**WHAT IS REQUIRED:** After reading the data below, copy out every line that contains the word "rings".

*** EXCERPTED DATA

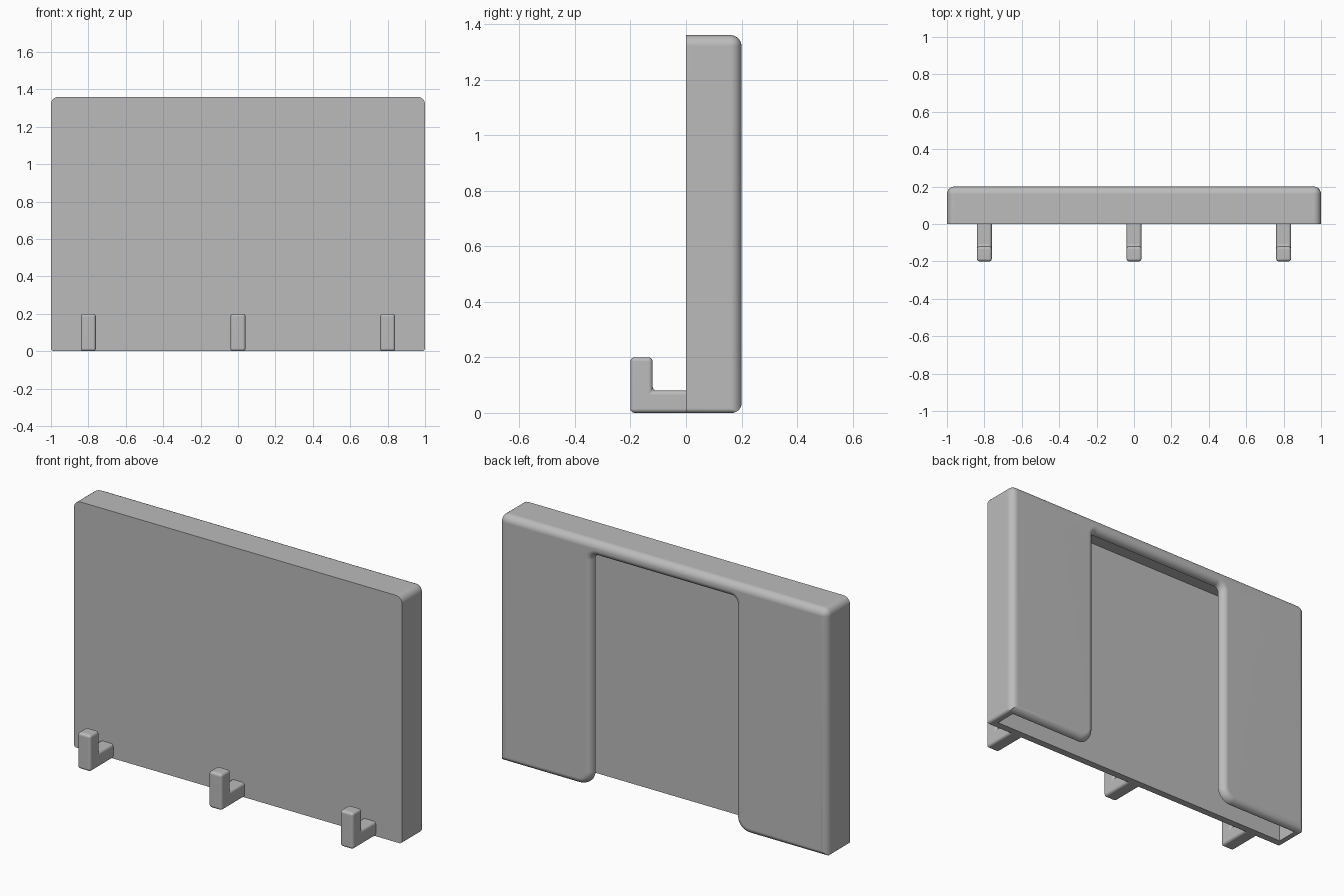
import bpy
import bmesh
from math import pi, sin, cos
from mathutils import Vector

if "Cube" in bpy.data.objects:
    bpy.data.objects.remove(bpy.data.objects["Cube"], do_unlink=True)

HEIGHT, DEPTH, WALL = 1.36, 0.2, 0.04
FILLET = 0.035           # rounding of the window rim
HALF_WINDOW, WINDOW_TOP = 0.44, 1.28

grey = bpy.data.materials.new("plain_grey")
grey.use_nodes = True
grey.diffuse_color = (0.5, 0.5, 0.5, 1)
grey.node_tree.nodes["Principled BSDF"].inputs["Base Color"].default_value = (0.5, 0.5, 0.5, 1)


def make_object(name, bm):
    bmesh.ops.recalc_face_normals(bm, faces=bm.faces)
    mesh = bpy.data.meshes.new(name)
    bm.to_mesh(mesh)
    bm.free()
    mesh.materials.append(grey)
    obj = bpy.data.objects.new(name, mesh)
    bpy.context.collection.objects.link(obj)
    return obj


def box(lo, hi):
    bm = bmesh.new()
    bmesh.ops.create_cube(bm, size=1)
    lo, hi = Vector(lo), Vector(hi)
    for v in bm.verts:
        v.co = (lo + hi) / 2 + v.co * (hi - lo)
    return bm


def loft(rings):
    """Closed solid through rings with equal point counts."""
    bm = bmesh.new()
    loops = [[bm.verts.new(p) for p in ring] for ring in rings]
    n = len(loops[0])
    for a, b in zip(loops, loops[1:]):
        for i in range(n):
            j = (i + 1) % n
            bm.faces.new((a[i], a[j], b[j], b[i]))
    bm.faces.new(loops[0])
    bm.faces.new(loops[-1][::-1])
    return bm


def activate(obj):
    bpy.ops.object.select_all(action="DESELECT")
    obj.select_set(True)
    bpy.context.view_layer.objects.active = obj


def apply_modifier(obj, kind, **settings):
    mod = obj.modifiers.new(kind.lower(), kind)
    for key, value in settings.items():
        setattr(mod, key, value)
    activate(obj)
    bpy.ops.object.modifier_apply(modifier=mod.name)


def cut(obj, cutter):
    cutter.hide_render = True
    apply_modifier(obj, "BOOLEAN", operation="DIFFERENCE", solver="EXACT", object=cutter)
    bpy.data.objects.remove(cutter, do_unlink=True)


def smooth(obj):
    activate(obj)
    bpy.ops.object.shade_smooth_by_angle(angle=pi / 6)
    apply_modifier(obj, "WEIGHTED_NORMAL", keep_sharp=True)


def arc(cx, cz, r, start, end, steps=8):
    return [(cx + r * cos(start + (end - start) * i / steps),
             cz + r * sin(start + (end - start) * i / steps)) for i in range(steps + 1)]


def window_ring(y, grow):
    """Window outline, open at the bottom, with flared lower corners."""
    top_r, low_r = 0.03, 0.08
    half = [(1.2, -0.2), (1.2, grow)]
    half += arc(HALF_WINDOW + low_r, low_r, low_r - grow, 1.5 * pi, pi)
    half += arc(HALF_WINDOW - top_r, WINDOW_TOP - top_r, top_r + grow, 0, pi / 2)
    outline = half + [(-x, z) for x, z in reversed(half)]
    return [(x, y, z) for x, z in outline]


# Case: outer block, rounded everywhere except around the front face
bm = box((-1, 0, 0), (1, DEPTH, HEIGHT))
weight = bm.edges.layers.float.new("bevel_weight_edge")
for e in bm.edges:
    mid = (e.verts[0].co + e.verts[1].co) / 2
    if mid.y > 0.01:
        e[weight] = 1.0 if mid.z > 0.01 else 0.4
case = make_object("case", bm)
apply_modifier(case, "BEVEL", limit_method="WEIGHT", width=0.04, segments=6)

# Pocket open at the bottom
cut(case, make_object("pocket_cutter", box((WALL - 1, WALL, -0.2),
                                           (1 - WALL, DEPTH - WALL, HEIGHT - WALL))))

# Back window with a rounded rim
rings = [window_ring(0.1, -0.001), window_ring(DEPTH - FILLET, -0.001)]
for i in range(1, 7):
    t = i / 6 * pi / 2
    rings.append(window_ring(DEPTH - FILLET * (1 - sin(t)), FILLET * (1 - cos(t))))
rings.append(window_ring(DEPTH + 0.1, FILLET))
cut(case, make_object("window_cutter", loft(rings)))
smooth(case)

# Three upturned hooks along the lower front edge
profile = [(0.035, 0), (-0.2, 0), (-0.2, 0.2), (-0.12, 0.2), (-0.12, 0.08), (0.035, 0.08)]
for side, x in (("right", -0.8), ("middle", 0), ("left", 0.8)):
    bm = loft([[(x + dx, y, z) for y, z in profile] for dx in (-0.04, 0.04)])
    hook = make_object(side + "_hook", bm)
    apply_modifier(hook, "BEVEL", limit_method="ANGLE", width=0.015, segments=4)
    smooth(hook)
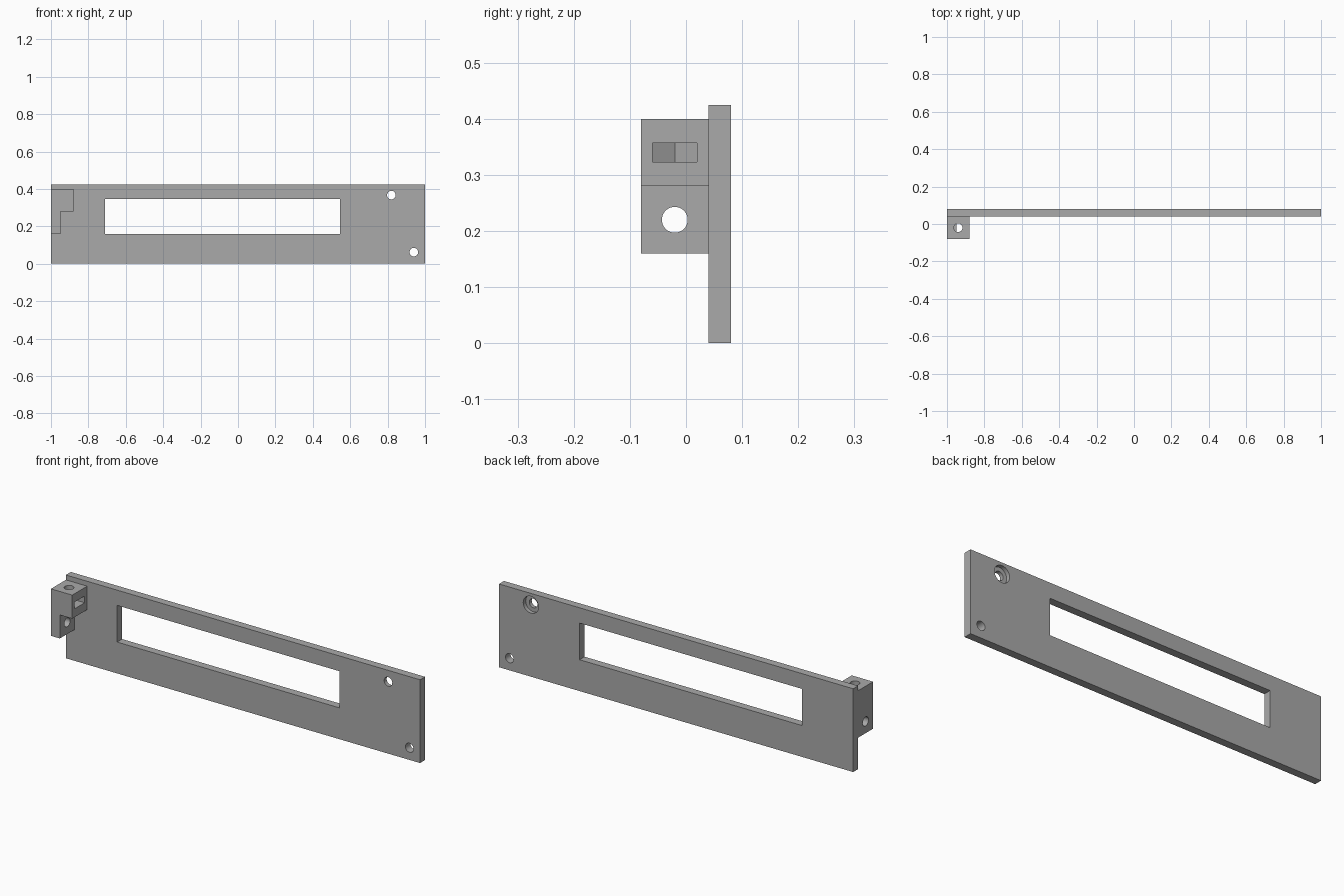
import bpy, bmesh
from math import pi, cos, sin, radians
from mathutils import Matrix, Vector

cube = bpy.data.objects.get("Cube")
if cube:
    bpy.data.objects.remove(cube, do_unlink=True)

grey = bpy.data.materials.new("plain grey")
grey.use_nodes = True
grey.diffuse_color = (0.4, 0.4, 0.4, 1)
grey.node_tree.nodes["Principled BSDF"].inputs["Base Color"].default_value = (0.4, 0.4, 0.4, 1)


def prism(name, profile, axis, low, high):
    """Extrude a 2D profile along an axis: X uses (y, z), Y uses (x, z), Z uses (x, y)."""
    place = {"X": lambda p: Vector((low, p[0], p[1])),
             "Y": lambda p: Vector((p[0], low, p[1])),
             "Z": lambda p: Vector((p[0], p[1], low))}[axis]
    step = Vector([(high - low) * (a == axis) for a in "XYZ"])
    bm = bmesh.new()
    face = bm.faces.new([bm.verts.new(place(p)) for p in profile])
    out = bmesh.ops.extrude_face_region(bm, geom=[face])
    bmesh.ops.translate(bm, vec=step, verts=[v for v in out["geom"] if isinstance(v, bmesh.types.BMVert)])
    bmesh.ops.recalc_face_normals(bm, faces=bm.faces)
    mesh = bpy.data.meshes.new(name)
    bm.to_mesh(mesh)
    bm.free()
    mesh.materials.append(grey)
    obj = bpy.data.objects.new(name, mesh)
    bpy.context.collection.objects.link(obj)
    return obj


def rect(a0, a1, b0, b1):
    return [(a0, b0), (a1, b0), (a1, b1), (a0, b1)]


def circle(a, b, r, n=40):
    return [(a + r * cos(2 * pi * i / n), b + r * sin(2 * pi * i / n)) for i in range(n)]


def cut(obj, cutters):
    """Subtract each cutter, bake the result and remove the cutters."""
    for c in cutters:
        c.hide_render = True
        mod = obj.modifiers.new("cut", "BOOLEAN")
        mod.operation = "DIFFERENCE"
        mod.solver = "EXACT"
        mod.object = c
    bpy.context.view_layer.update()
    baked = bpy.data.meshes.new_from_object(obj.evaluated_get(bpy.context.evaluated_depsgraph_get()))
    obj.modifiers.clear()
    obj.data = baked
    for c in cutters:
        bpy.data.objects.remove(c, do_unlink=True)
    bpy.ops.object.select_all(action="DESELECT")
    obj.select_set(True)
    bpy.context.view_layer.objects.active = obj
    bpy.ops.object.shade_smooth_by_angle(angle=radians(25))


HOLE = 0.023

# Flat panel with a long window, two screw holes and a counterbore at the back
panel = prism("panel", rect(-1, 1, 0, 0.425), "Y", 0.04, 0.08)
cut(panel, [
    prism("window_cutter", rect(-0.71, 0.545, 0.16, 0.347), "Y", 0, 0.12),
    prism("upper_hole_cutter", circle(0.82, 0.367, HOLE), "Y", 0, 0.12),
    prism("lower_hole_cutter", circle(0.94, 0.062, HOLE), "Y", 0, 0.12),
    prism("counterbore_cutter", circle(0.82, 0.367, 0.043), "Y", 0.06, 0.12),
])

# Stepped bracket with a side hole, a vertical hole and a pointed nut slot
step_profile = [(-1, 0.16), (-0.95, 0.16), (-0.95, 0.28), (-0.88, 0.28), (-0.88, 0.4), (-1, 0.4)]
bracket = prism("bracket", step_profile, "Y", -0.08, 0.04)
nut_slot = [(-0.8, -0.06), (-0.8, 0.02), (-0.963, 0.02), (-0.986, -0.02), (-0.963, -0.06)]
cut(bracket, [
    prism("side_hole_cutter", circle(-0.02, 0.22, HOLE), "X", -1.1, -0.9),
    prism("vertical_hole_cutter", circle(-0.94, -0.02, HOLE), "Z", 0.28, 0.5),
    prism("nut_slot_cutter", nut_slot, "Z", 0.323, 0.357),
])
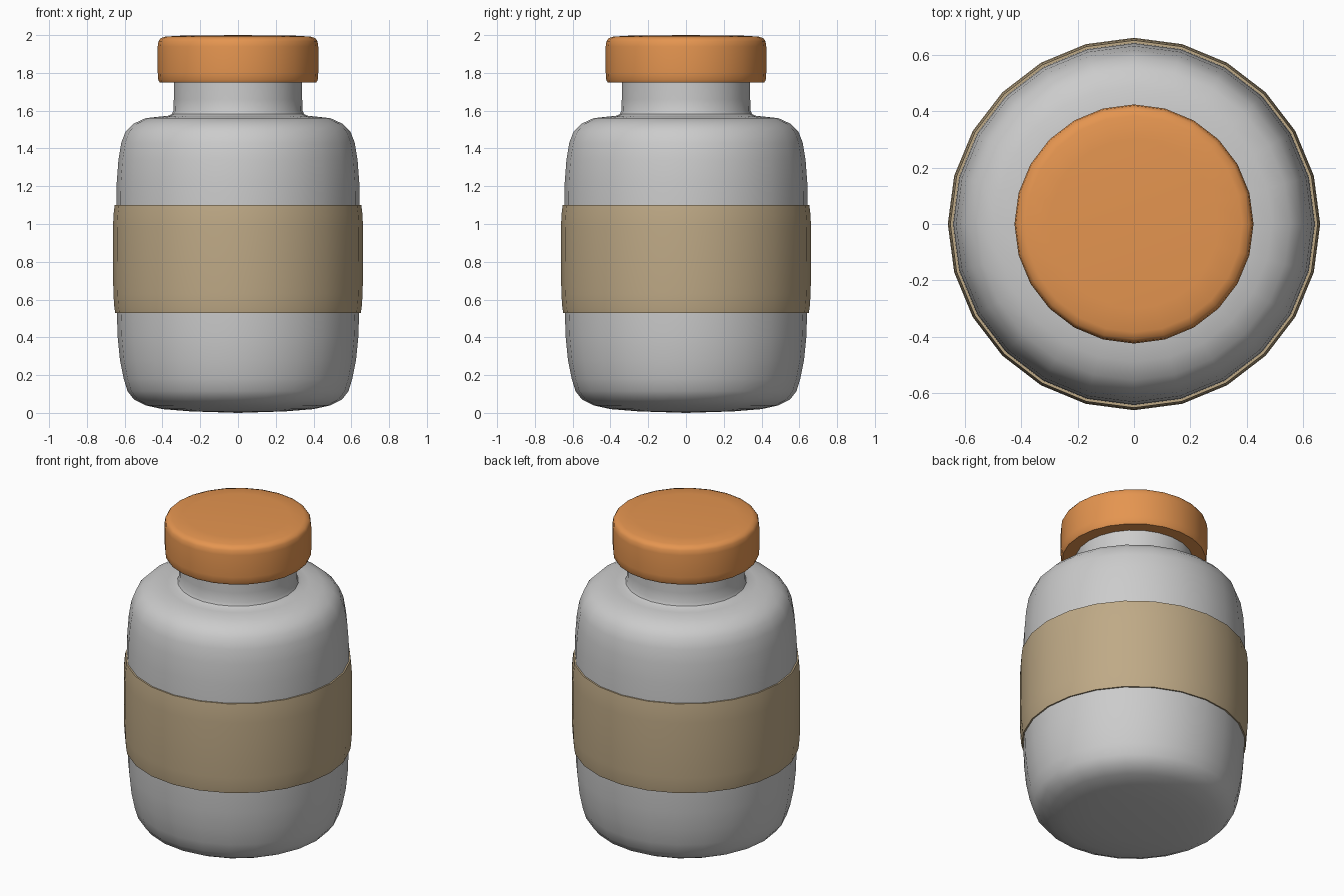
import bpy, bmesh, math

if "Cube" in bpy.data.objects:
    bpy.data.objects.remove(bpy.data.objects["Cube"])

SIDES = 24


def lathe(name, profile, closed=False, color=None, angle=40):
    """Spin an (r, z) profile around z."""
    bm = bmesh.new()
    rings = []
    for r, z in profile:
        if r == 0:
            rings.append([bm.verts.new((0, 0, z))] * SIDES)
        else:
            rings.append([bm.verts.new((r * math.cos(2 * math.pi * i / SIDES),
                                        r * math.sin(2 * math.pi * i / SIDES), z))
                          for i in range(SIDES)])
    pairs = list(zip(rings, rings[1:]))
    if closed:
        pairs.append((rings[-1], rings[0]))
    for a, b in pairs:
        for i in range(SIDES):
            j = (i + 1) % SIDES
            bm.faces.new(dict.fromkeys((a[i], a[j], b[j], b[i])))
    bmesh.ops.recalc_face_normals(bm, faces=bm.faces)
    mesh = bpy.data.meshes.new(name)
    bm.to_mesh(mesh)
    bm.free()
    obj = bpy.data.objects.new(name, mesh)
    bpy.context.collection.objects.link(obj)
    if color:
        mat = bpy.data.materials.new(name + "_color")
        mat.diffuse_color = color
        mat.use_nodes = True
        mat.node_tree.nodes["Principled BSDF"].inputs["Base Color"].default_value = mat.diffuse_color
        mesh.materials.append(mat)
    bpy.ops.object.select_all(action='DESELECT')
    obj.select_set(True)
    bpy.context.view_layer.objects.active = obj
    bpy.ops.object.shade_smooth_by_angle(angle=math.radians(angle))
    return obj


# Rounded bottle body with neck running up into the cap
lathe("bottle", [
    (0, 0), (0.25, 0.008), (0.40, 0.02), (0.49, 0.04), (0.55, 0.07), (0.585, 0.115),
    (0.605, 0.18), (0.625, 0.28), (0.637, 0.40), (0.642, 0.55), (0.644, 0.80),
    (0.644, 1.08), (0.642, 1.22), (0.633, 1.34), (0.618, 1.43), (0.595, 1.49),
    (0.555, 1.53), (0.49, 1.56), (0.41, 1.569), (0.37, 1.573), (0.35, 1.582),
    (0.342, 1.60), (0.34, 1.66), (0.34, 1.80), (0, 1.80)])

# Label band wrapped around the body
lathe("label_band", [
    (0.635, 0.53), (0.65, 0.53), (0.655, 0.56), (0.66, 0.63), (0.662, 0.82),
    (0.662, 0.98), (0.659, 1.05), (0.653, 1.10), (0.635, 1.10)],
    closed=True, color=(0.52, 0.40, 0.24, 1))

# Screw cap
lathe("cap", [
    (0, 1.75), (0.415, 1.75), (0.422, 1.762), (0.425, 1.80), (0.425, 1.94),
    (0.421, 1.968), (0.41, 1.983), (0.385, 1.992), (0.30, 1.997), (0, 2.0)],
    color=(0.78, 0.30, 0.08, 1))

******

**OUTPUT FOR THIS TASK:**
def loft(rings):
    """Closed solid through rings with equal point counts."""
    loops = [[bm.verts.new(p) for p in ring] for ring in rings]
rings = [window_ring(0.1, -0.001), window_ring(DEPTH - FILLET, -0.001)]
    rings.append(window_ring(DEPTH - FILLET * (1 - sin(t)), FILLET * (1 - cos(t))))
rings.append(window_ring(DEPTH + 0.1, FILLET))
cut(case, make_object("window_cutter", loft(rings)))
    rings = []
            rings.append([bm.verts.new((0, 0, z))] * SIDES)
            rings.append([bm.verts.new((r * math.cos(2 * math.pi * i / SIDES),
    pairs = list(zip(rings, rings[1:]))
        pairs.append((rings[-1], rings[0]))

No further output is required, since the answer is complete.